Requirement
Below are some entries. Reproduce them word for word.

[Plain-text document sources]
:::::

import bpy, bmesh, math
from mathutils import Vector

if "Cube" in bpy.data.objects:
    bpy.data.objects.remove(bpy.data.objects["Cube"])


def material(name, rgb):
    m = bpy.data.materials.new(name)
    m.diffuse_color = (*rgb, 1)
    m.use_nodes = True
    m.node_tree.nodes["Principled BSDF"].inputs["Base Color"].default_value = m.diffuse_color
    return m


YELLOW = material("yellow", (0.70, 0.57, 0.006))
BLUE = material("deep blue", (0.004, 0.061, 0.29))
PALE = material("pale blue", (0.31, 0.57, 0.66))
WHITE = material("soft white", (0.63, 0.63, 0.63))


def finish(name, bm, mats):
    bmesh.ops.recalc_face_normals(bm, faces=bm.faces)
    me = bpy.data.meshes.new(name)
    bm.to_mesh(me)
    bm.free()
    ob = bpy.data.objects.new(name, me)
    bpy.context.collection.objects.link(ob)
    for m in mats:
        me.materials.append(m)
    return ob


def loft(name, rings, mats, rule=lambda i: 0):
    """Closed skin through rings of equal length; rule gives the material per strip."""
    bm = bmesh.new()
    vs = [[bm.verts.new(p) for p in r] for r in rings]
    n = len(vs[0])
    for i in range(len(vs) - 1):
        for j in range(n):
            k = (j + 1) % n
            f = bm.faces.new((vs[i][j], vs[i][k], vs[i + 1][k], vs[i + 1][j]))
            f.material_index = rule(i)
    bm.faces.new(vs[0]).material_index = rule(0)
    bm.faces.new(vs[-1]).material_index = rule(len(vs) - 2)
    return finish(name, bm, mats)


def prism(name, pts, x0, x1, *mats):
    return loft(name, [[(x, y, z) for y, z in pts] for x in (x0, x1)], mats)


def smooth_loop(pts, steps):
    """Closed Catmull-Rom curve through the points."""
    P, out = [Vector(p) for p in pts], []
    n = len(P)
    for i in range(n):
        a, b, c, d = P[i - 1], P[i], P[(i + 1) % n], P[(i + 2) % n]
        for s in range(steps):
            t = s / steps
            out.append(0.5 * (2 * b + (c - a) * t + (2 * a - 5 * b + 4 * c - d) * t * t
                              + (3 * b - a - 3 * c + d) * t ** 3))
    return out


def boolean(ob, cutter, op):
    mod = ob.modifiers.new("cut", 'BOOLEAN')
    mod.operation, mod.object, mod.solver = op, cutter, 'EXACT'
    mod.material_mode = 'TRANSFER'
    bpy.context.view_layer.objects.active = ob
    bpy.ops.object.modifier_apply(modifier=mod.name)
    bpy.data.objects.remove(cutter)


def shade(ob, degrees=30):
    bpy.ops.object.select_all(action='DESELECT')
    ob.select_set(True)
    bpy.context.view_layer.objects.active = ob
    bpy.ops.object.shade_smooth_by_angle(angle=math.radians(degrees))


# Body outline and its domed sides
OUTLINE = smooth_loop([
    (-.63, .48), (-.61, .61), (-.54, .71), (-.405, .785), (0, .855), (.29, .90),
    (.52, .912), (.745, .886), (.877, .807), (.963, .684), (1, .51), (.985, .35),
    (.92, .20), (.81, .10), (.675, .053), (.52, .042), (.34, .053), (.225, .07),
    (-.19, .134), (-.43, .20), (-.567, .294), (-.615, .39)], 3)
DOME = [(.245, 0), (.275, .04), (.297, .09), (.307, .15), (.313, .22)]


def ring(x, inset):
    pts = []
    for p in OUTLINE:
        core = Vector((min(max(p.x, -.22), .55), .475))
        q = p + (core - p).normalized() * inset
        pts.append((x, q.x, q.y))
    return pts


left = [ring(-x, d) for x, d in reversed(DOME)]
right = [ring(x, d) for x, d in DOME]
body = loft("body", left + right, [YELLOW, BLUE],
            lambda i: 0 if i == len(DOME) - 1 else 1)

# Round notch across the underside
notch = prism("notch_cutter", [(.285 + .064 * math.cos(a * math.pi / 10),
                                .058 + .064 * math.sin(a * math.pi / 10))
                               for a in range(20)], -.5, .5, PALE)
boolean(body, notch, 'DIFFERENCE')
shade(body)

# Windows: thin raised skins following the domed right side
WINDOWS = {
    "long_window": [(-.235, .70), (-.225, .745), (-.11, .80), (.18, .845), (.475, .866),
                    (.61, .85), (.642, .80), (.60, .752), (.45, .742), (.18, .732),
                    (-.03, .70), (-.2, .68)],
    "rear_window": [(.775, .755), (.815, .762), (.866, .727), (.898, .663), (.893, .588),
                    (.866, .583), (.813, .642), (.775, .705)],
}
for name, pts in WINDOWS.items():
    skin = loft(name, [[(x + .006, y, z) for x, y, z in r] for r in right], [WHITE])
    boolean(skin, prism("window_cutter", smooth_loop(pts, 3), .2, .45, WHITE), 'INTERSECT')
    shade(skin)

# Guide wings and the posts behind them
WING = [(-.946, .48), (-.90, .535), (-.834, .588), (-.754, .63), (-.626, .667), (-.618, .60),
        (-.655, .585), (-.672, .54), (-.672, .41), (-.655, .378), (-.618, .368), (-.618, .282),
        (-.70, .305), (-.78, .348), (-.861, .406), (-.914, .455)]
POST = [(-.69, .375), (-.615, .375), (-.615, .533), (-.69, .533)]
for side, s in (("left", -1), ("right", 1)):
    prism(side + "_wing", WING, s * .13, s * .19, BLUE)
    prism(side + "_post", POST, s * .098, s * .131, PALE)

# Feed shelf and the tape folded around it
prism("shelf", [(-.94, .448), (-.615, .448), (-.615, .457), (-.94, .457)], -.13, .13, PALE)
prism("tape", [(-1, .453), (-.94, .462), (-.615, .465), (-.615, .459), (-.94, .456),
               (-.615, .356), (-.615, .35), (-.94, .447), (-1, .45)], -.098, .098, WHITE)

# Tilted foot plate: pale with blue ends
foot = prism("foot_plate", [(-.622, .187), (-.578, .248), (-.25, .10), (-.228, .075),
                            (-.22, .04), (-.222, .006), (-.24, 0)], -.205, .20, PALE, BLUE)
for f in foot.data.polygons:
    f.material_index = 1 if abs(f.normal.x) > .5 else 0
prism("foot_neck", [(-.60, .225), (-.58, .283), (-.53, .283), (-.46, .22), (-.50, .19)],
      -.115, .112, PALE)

:::::

Response area
import bpy, bmesh, math
from mathutils import Vector

if "Cube" in bpy.data.objects:
    bpy.data.objects.remove(bpy.data.objects["Cube"])


def material(name, rgb):
    m = bpy.data.materials.new(name)
    m.diffuse_color = (*rgb, 1)
    m.use_nodes = True
    m.node_tree.nodes["Principled BSDF"].inputs["Base Color"].default_value = m.diffuse_color
    return m


YELLOW = material("yellow", (0.70, 0.57, 0.006))
BLUE = material("deep blue", (0.004, 0.061, 0.29))
PALE = material("pale blue", (0.31, 0.57, 0.66))
WHITE = material("soft white", (0.63, 0.63, 0.63))


def finish(name, bm, mats):
    bmesh.ops.recalc_face_normals(bm, faces=bm.faces)
    me = bpy.data.meshes.new(name)
    bm.to_mesh(me)
    bm.free()
    ob = bpy.data.objects.new(name, me)
    bpy.context.collection.objects.link(ob)
    for m in mats:
        me.materials.append(m)
    return ob


def loft(name, rings, mats, rule=lambda i: 0):
    """Closed skin through rings of equal length; rule gives the material per strip."""
    bm = bmesh.new()
    vs = [[bm.verts.new(p) for p in r] for r in rings]
    n = len(vs[0])
    for i in range(len(vs) - 1):
        for j in range(n):
            k = (j + 1) % n
            f = bm.faces.new((vs[i][j], vs[i][k], vs[i + 1][k], vs[i + 1][j]))
            f.material_index = rule(i)
    bm.faces.new(vs[0]).material_index = rule(0)
    bm.faces.new(vs[-1]).material_index = rule(len(vs) - 2)
    return finish(name, bm, mats)


def prism(name, pts, x0, x1, *mats):
    return loft(name, [[(x, y, z) for y, z in pts] for x in (x0, x1)], mats)


def smooth_loop(pts, steps):
    """Closed Catmull-Rom curve through the points."""
    P, out = [Vector(p) for p in pts], []
    n = len(P)
    for i in range(n):
        a, b, c, d = P[i - 1], P[i], P[(i + 1) % n], P[(i + 2) % n]
        for s in range(steps):
            t = s / steps
            out.append(0.5 * (2 * b + (c - a) * t + (2 * a - 5 * b + 4 * c - d) * t * t
                              + (3 * b - a - 3 * c + d) * t ** 3))
    return out


def boolean(ob, cutter, op):
    mod = ob.modifiers.new("cut", 'BOOLEAN')
    mod.operation, mod.object, mod.solver = op, cutter, 'EXACT'
    mod.material_mode = 'TRANSFER'
    bpy.context.view_layer.objects.active = ob
    bpy.ops.object.modifier_apply(modifier=mod.name)
    bpy.data.objects.remove(cutter)


def shade(ob, degrees=30):
    bpy.ops.object.select_all(action='DESELECT')
    ob.select_set(True)
    bpy.context.view_layer.objects.active = ob
    bpy.ops.object.shade_smooth_by_angle(angle=math.radians(degrees))


# Body outline and its domed sides
OUTLINE = smooth_loop([
    (-.63, .48), (-.61, .61), (-.54, .71), (-.405, .785), (0, .855), (.29, .90),
    (.52, .912), (.745, .886), (.877, .807), (.963, .684), (1, .51), (.985, .35),
    (.92, .20), (.81, .10), (.675, .053), (.52, .042), (.34, .053), (.225, .07),
    (-.19, .134), (-.43, .20), (-.567, .294), (-.615, .39)], 3)
DOME = [(.245, 0), (.275, .04), (.297, .09), (.307, .15), (.313, .22)]


def ring(x, inset):
    pts = []
    for p in OUTLINE:
        core = Vector((min(max(p.x, -.22), .55), .475))
        q = p + (core - p).normalized() * inset
        pts.append((x, q.x, q.y))
    return pts


left = [ring(-x, d) for x, d in reversed(DOME)]
right = [ring(x, d) for x, d in DOME]
body = loft("body", left + right, [YELLOW, BLUE],
            lambda i: 0 if i == len(DOME) - 1 else 1)

# Round notch across the underside
notch = prism("notch_cutter", [(.285 + .064 * math.cos(a * math.pi / 10),
                                .058 + .064 * math.sin(a * math.pi / 10))
                               for a in range(20)], -.5, .5, PALE)
boolean(body, notch, 'DIFFERENCE')
shade(body)

# Windows: thin raised skins following the domed right side
WINDOWS = {
    "long_window": [(-.235, .70), (-.225, .745), (-.11, .80), (.18, .845), (.475, .866),
                    (.61, .85), (.642, .80), (.60, .752), (.45, .742), (.18, .732),
                    (-.03, .70), (-.2, .68)],
    "rear_window": [(.775, .755), (.815, .762), (.866, .727), (.898, .663), (.893, .588),
                    (.866, .583), (.813, .642), (.775, .705)],
}
for name, pts in WINDOWS.items():
    skin = loft(name, [[(x + .006, y, z) for x, y, z in r] for r in right], [WHITE])
    boolean(skin, prism("window_cutter", smooth_loop(pts, 3), .2, .45, WHITE), 'INTERSECT')
    shade(skin)

# Guide wings and the posts behind them
WING = [(-.946, .48), (-.90, .535), (-.834, .588), (-.754, .63), (-.626, .667), (-.618, .60),
        (-.655, .585), (-.672, .54), (-.672, .41), (-.655, .378), (-.618, .368), (-.618, .282),
        (-.70, .305), (-.78, .348), (-.861, .406), (-.914, .455)]
POST = [(-.69, .375), (-.615, .375), (-.615, .533), (-.69, .533)]
for side, s in (("left", -1), ("right", 1)):
    prism(side + "_wing", WING, s * .13, s * .19, BLUE)
    prism(side + "_post", POST, s * .098, s * .131, PALE)

# Feed shelf and the tape folded around it
prism("shelf", [(-.94, .448), (-.615, .448), (-.615, .457), (-.94, .457)], -.13, .13, PALE)
prism("tape", [(-1, .453), (-.94, .462), (-.615, .465), (-.615, .459), (-.94, .456),
               (-.615, .356), (-.615, .35), (-.94, .447), (-1, .45)], -.098, .098, WHITE)

# Tilted foot plate: pale with blue ends
foot = prism("foot_plate", [(-.622, .187), (-.578, .248), (-.25, .10), (-.228, .075),
                            (-.22, .04), (-.222, .006), (-.24, 0)], -.205, .20, PALE, BLUE)
for f in foot.data.polygons:
    f.material_index = 1 if abs(f.normal.x) > .5 else 0
prism("foot_neck", [(-.60, .225), (-.58, .283), (-.53, .283), (-.46, .22), (-.50, .19)],
      -.115, .112, PALE)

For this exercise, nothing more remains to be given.